- **How to complete this task**
From the entries that follow, report every line in which "verts" occurs.
═════ Records supplied ═════
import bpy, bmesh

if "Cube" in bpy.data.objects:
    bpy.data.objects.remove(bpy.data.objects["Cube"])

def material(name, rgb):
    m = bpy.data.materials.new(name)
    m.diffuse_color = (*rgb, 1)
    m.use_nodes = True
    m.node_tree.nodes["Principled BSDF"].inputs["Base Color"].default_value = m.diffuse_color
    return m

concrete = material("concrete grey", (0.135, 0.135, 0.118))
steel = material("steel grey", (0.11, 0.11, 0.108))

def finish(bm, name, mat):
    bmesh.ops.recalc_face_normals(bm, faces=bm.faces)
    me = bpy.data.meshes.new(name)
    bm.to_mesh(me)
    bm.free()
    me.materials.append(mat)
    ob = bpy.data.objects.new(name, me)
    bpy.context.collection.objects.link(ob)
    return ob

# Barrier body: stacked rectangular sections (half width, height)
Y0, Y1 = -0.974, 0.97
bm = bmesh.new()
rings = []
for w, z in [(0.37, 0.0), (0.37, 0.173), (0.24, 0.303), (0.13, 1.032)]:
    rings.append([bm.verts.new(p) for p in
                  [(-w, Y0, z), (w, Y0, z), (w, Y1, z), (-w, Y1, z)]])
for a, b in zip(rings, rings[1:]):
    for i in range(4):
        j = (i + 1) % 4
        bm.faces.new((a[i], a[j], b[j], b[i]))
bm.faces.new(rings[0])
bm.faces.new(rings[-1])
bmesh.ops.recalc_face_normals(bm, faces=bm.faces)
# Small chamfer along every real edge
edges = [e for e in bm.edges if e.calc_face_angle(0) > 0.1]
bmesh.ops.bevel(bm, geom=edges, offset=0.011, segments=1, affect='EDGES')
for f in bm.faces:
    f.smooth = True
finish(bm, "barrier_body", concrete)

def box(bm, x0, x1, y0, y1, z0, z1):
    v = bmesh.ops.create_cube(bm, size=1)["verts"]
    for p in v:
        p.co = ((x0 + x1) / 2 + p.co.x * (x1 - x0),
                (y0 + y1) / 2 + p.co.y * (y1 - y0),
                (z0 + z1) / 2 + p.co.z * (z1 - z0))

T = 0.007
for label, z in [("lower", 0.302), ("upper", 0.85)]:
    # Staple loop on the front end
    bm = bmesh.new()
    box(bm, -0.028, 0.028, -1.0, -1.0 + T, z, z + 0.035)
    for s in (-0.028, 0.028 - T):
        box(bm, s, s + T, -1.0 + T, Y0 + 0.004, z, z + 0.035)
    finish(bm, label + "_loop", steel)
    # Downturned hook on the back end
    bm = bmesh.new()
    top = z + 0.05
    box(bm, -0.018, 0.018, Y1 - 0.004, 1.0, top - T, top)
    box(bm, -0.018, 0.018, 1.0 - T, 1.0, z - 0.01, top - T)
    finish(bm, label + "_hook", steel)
═════
- **Output of the task**
    rings.append([bm.verts.new(p) for p in
    v = bmesh.ops.create_cube(bm, size=1)["verts"]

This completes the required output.